THE Namibian Defence Force soldier who allegedly shot and killed a civilian while taking part in the police's anti-crime 'Operation Kalahari Desert' last week was denied bail with his first appearance in the Windhoek Magistrate's Court in Katutura yesterday.
Appearing in court on a charge of murder, NDF soldier Darrel Mulele Nyambe was informed that his case was being postponed to 29 January 2020 and that he would be kept in custody in the meantime.
Nyambe is charged with having fatally shot Benisius Kalola (32) at the single quarters in Katutura, Windhoek, on Thursday last week. Kalola is the second person to die at the hands of a soldier under 'Operation Kalahari Desert', after a Zimbabwean citizen making a living as a taxi driver in Namibia, Fambauone Black (22), was shot dead when he allegedly tried to evade a police roadblock in Windhoek in June this year.
With the courtroom in which Nyambe appeared yesterday filled to capacity before the start of proceedings, police officers closed the doors of the courtroom and ordered people without seats, including some members of the media, to leave - something which did not sit well with Kalola's family, who felt they were protecting Nyambe.

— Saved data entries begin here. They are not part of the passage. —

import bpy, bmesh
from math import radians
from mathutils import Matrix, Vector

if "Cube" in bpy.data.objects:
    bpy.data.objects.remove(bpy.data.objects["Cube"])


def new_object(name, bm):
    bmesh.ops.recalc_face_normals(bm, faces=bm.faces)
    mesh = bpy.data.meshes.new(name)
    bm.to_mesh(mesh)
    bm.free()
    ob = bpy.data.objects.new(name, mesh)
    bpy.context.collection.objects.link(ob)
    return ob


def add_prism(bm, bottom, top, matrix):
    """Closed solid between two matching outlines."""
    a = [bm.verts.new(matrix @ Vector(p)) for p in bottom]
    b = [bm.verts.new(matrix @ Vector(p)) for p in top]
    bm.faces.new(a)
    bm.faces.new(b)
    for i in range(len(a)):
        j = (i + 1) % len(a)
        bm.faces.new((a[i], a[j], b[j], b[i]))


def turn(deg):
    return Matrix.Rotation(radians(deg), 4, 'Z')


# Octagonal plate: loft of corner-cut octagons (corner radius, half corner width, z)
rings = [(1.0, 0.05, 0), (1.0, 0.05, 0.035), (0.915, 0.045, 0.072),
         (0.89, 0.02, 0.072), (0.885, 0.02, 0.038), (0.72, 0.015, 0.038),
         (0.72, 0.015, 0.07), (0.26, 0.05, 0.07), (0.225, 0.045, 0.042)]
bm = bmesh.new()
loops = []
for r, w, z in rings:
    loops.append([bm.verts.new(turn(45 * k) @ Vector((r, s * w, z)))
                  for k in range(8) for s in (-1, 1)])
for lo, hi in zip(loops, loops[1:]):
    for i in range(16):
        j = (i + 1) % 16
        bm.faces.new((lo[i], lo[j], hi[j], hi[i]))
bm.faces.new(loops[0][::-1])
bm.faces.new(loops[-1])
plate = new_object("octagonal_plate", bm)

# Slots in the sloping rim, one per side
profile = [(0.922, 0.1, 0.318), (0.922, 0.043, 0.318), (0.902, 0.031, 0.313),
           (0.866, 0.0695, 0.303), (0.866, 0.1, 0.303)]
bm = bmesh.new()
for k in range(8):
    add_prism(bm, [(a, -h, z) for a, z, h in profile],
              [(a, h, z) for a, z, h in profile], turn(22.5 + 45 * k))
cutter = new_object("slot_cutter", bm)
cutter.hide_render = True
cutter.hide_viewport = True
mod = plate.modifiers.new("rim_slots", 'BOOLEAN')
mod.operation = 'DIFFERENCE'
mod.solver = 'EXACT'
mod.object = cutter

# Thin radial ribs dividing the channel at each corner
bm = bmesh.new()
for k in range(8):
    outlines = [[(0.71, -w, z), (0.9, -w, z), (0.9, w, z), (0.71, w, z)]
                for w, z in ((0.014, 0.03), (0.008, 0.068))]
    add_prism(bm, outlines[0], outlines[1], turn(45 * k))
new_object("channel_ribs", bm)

Nyambe, according to the court record, had his rights to legal representation and to apply for bail explained to him before his case was postponed.
Public prosecutor Victoria Likius informed the court that bail was not advisable for Nyambe as it would not be in the interest of justice and since police investigations are still in their preliminary stages.
Speaking to the media outside, an aunt of Kalola, Laina Nekundi, said she was upset that she and many were not allowed to go inside the courtroom as it was full. "How will we know on what basis the case would be postponed to maybe next year?" she asked.
Nekundi said a memorial for Kalola, who had two children, would be held in Windhoek today, with another in the north tomorrow and his burial to take place on Thursday.
"As family members we are not happy [with] the way they seem to protect him [Nyambe]," said Nekundi, adding that the family was still waiting for an autopsy report and looking for legal advice to see if they will sue the police. Police spokesperson Kauna Shikwambi said in a statement issued on Friday that Kalola had been charged with counts of robbery with aggravating circumstances in two criminal cases which were still pending at the time of his death. Both cases were registered at the Katutura Police Station.
On Sunday, Shikwambi said Kalola also had a case involving a charge of housebreaking with intent to steal and theft, which was registered at Ongwediva in 2017.
"That is the case in which the deceased was wanted. He was out on bail and a warrant for his arrest was issued when he failed to show up for court," said Shikwambi.
Nekundi said Kalola's family did not know about any of the cases, and just read about it in the newspapers. A cousin of Kalola who wanted to remain anonymous addressed the allegations that have been made about Kalola's alleged troubles with the law. "We are grieving, our brother was innocently killed in cold blood, and now we have to deal with the fact that all these cases are coming up and we don't know where they are coming from," he said.
"They are telling us that our brother was an armed robber and a fugitive from 2017. He has been living with us, why did they not come to us if they were looking for him?"
'Operation Kalahari Desert' is a joint effort between the Namibian Police and Namibian Defence Force to fight crime on the streets of Namibia. Although it has been applauded for taking drugs and weapons off the streets, the operation has also caused public outrage because of violence that security force members have used against members of the public.
Ombudsman John Walters yesterday said if police officers and soldiers taking part in the operation have been trained on how to deal with the public and failed to adhere to the training, they must be removed from the streets.
"We claim we fought for peace and we live in peace. I do not see why law enforcement agencies need to be deployed to the streets with lethal weapons. I also do not hear anyone mentioning if any warning shots were fired. Why were they not fired?" he asked.